Network Rail has closed 500 level crossings across Britain since April 2009 and intends to close a further 250 by 31 March 2014.
This marks a significant milestone in the company’s programme to close as many user worked crossings as possible and reduce the level of risk on the network where roads and pathways cross the railway.
User worked crossings are mostly private crossings, not public rights of way, and while mainly located in rural areas, many cross busy main lines. The barriers or gates need to be operated by the person crossing and not the railway and warning measures include miniature warning lights, signs or telephones. In many cases an alternative access for the user is either available or has been provided to secure closure.
Robin Gisby, managing director for network operations for Network Rail said: “In closing these 500 crossings we have removed the risk of a vehicle or person being struck by a train at these locations and improved safety across the network for everyone working or travelling by rail. While this is good progress, there is much more to be done. We aim to close a further 250 by April 2014 and we will work to further improve other crossings across the network and continue to raise awareness of the dangers of misuse.

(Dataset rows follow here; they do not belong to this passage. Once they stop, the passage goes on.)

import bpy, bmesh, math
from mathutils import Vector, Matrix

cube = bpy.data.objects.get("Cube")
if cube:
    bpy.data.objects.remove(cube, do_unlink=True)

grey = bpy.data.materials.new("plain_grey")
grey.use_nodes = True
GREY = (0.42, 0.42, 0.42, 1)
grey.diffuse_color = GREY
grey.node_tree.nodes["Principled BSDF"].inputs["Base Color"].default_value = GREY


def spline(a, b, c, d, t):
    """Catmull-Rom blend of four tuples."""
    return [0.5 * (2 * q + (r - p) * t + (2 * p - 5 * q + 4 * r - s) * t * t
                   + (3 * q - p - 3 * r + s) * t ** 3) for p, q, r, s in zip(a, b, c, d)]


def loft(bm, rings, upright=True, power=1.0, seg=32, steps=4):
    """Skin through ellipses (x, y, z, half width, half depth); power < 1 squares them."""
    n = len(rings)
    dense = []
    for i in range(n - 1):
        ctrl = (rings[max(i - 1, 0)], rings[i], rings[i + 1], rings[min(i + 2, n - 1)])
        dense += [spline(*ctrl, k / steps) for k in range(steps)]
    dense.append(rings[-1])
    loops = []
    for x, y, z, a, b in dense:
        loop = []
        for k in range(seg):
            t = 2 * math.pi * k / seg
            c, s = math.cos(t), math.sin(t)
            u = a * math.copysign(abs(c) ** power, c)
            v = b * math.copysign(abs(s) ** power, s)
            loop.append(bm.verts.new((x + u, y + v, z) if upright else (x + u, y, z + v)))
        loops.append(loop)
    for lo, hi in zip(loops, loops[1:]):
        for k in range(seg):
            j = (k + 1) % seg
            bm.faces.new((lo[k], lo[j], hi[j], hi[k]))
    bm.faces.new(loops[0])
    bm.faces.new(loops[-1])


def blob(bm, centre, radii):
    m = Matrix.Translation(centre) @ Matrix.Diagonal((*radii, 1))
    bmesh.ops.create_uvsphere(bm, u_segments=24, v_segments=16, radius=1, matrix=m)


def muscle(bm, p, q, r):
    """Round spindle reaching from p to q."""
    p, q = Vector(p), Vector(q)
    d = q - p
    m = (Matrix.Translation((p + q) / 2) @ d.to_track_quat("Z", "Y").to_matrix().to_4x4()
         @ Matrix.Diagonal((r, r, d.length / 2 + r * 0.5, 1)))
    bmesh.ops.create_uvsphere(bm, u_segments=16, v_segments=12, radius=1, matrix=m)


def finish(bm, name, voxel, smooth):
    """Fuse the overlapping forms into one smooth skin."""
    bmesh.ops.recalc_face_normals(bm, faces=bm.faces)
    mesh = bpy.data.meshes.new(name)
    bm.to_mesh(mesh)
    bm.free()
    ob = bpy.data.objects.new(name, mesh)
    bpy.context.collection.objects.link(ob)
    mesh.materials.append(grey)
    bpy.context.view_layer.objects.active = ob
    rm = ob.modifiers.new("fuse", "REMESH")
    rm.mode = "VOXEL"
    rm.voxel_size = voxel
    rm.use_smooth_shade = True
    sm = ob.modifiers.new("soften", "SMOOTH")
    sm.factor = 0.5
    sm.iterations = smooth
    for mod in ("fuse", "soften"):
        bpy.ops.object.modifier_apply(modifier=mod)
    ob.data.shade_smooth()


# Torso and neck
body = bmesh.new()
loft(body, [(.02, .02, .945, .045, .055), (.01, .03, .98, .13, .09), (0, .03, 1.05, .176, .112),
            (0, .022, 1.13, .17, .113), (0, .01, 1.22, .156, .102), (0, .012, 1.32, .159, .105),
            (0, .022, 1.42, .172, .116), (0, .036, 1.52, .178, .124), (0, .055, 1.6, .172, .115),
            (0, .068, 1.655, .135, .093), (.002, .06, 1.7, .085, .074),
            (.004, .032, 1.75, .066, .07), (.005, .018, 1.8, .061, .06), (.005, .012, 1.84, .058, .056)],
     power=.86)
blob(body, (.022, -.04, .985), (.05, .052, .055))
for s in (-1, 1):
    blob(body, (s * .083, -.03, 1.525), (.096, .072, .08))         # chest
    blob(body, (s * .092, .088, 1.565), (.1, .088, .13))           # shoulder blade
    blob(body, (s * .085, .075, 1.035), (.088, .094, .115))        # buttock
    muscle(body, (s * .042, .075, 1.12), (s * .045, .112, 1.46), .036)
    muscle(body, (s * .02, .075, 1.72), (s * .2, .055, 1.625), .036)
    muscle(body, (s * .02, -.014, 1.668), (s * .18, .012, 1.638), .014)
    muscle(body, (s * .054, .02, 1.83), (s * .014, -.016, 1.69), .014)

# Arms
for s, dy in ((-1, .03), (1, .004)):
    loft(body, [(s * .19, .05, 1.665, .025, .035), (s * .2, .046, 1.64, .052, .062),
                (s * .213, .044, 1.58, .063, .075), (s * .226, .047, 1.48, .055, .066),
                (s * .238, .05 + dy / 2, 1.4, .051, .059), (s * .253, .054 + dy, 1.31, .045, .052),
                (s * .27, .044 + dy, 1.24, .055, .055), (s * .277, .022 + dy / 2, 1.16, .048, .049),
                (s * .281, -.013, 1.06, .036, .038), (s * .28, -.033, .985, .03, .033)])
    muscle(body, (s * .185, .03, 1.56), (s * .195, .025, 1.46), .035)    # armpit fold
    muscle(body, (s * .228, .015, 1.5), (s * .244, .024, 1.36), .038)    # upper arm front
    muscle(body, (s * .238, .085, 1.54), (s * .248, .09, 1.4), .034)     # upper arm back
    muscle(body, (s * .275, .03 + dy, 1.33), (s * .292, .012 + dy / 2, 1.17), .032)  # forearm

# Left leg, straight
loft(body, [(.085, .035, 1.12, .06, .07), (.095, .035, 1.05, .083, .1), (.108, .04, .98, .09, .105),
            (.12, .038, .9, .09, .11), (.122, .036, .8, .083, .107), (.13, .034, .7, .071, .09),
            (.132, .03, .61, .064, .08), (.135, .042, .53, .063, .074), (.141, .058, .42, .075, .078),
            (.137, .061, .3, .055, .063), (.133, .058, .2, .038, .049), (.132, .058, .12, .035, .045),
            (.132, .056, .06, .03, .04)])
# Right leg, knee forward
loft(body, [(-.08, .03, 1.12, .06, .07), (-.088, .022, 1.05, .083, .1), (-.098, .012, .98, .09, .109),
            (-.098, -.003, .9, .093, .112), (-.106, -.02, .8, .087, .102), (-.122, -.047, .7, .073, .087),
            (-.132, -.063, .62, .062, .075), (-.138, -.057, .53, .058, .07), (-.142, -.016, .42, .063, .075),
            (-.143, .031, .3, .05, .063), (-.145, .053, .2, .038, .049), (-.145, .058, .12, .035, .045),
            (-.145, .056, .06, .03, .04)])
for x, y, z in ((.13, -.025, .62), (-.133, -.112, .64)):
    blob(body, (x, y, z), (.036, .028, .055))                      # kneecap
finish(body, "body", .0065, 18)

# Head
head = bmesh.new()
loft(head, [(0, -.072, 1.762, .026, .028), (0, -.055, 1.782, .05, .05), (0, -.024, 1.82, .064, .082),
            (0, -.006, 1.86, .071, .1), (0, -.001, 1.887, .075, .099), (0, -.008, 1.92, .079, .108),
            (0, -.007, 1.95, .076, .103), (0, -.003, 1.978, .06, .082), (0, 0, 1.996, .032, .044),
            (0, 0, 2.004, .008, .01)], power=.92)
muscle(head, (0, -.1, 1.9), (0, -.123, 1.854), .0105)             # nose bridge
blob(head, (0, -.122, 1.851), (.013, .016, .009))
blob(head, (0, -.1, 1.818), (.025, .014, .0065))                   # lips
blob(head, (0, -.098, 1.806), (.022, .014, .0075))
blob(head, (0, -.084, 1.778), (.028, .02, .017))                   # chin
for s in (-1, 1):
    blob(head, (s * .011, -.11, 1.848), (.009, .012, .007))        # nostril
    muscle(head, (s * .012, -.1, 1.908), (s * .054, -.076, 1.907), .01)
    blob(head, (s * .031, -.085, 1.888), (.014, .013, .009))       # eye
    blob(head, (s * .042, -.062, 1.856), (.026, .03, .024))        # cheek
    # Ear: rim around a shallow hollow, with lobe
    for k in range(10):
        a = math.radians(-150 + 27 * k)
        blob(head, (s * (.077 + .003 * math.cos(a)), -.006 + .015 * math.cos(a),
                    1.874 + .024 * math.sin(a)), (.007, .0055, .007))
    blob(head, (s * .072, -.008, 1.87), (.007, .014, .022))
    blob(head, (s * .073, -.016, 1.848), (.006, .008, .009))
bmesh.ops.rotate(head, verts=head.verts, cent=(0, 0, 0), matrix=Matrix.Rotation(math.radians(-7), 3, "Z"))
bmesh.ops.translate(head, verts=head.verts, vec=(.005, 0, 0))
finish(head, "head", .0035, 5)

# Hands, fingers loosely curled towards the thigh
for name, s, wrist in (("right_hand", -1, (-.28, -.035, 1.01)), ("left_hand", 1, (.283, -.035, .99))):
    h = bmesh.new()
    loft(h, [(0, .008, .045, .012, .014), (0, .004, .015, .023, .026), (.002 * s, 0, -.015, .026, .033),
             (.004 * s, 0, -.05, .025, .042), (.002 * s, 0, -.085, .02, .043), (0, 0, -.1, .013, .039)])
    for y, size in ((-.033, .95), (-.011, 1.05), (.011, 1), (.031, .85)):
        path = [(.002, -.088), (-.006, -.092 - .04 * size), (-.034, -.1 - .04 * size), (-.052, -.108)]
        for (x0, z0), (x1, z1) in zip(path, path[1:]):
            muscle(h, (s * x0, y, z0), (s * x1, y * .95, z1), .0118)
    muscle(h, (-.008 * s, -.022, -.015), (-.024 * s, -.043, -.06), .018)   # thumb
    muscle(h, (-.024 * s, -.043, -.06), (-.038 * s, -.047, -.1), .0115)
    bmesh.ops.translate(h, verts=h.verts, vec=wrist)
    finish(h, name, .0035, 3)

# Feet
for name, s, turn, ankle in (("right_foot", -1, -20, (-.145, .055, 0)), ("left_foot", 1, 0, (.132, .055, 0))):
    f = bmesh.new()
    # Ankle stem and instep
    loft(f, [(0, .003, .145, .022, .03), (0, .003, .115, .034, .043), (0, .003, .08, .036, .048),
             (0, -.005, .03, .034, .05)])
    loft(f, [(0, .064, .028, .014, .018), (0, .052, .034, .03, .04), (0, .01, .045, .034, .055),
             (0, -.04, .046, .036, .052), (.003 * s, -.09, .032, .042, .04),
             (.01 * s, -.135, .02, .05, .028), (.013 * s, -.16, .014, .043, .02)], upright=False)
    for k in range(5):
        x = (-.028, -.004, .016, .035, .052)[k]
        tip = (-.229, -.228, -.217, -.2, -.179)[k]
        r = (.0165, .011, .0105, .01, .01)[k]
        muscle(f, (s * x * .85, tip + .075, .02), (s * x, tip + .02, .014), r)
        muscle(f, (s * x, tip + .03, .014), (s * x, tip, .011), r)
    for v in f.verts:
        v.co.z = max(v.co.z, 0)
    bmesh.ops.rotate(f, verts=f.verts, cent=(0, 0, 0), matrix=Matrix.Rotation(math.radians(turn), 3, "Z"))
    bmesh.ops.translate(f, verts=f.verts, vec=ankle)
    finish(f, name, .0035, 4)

“Closing a level crossing is not always an easy process, and we often need the support of land owners, local authorities and users. I hope we can count on their continued support as we look to improve safety and modernise the rail network for the future.”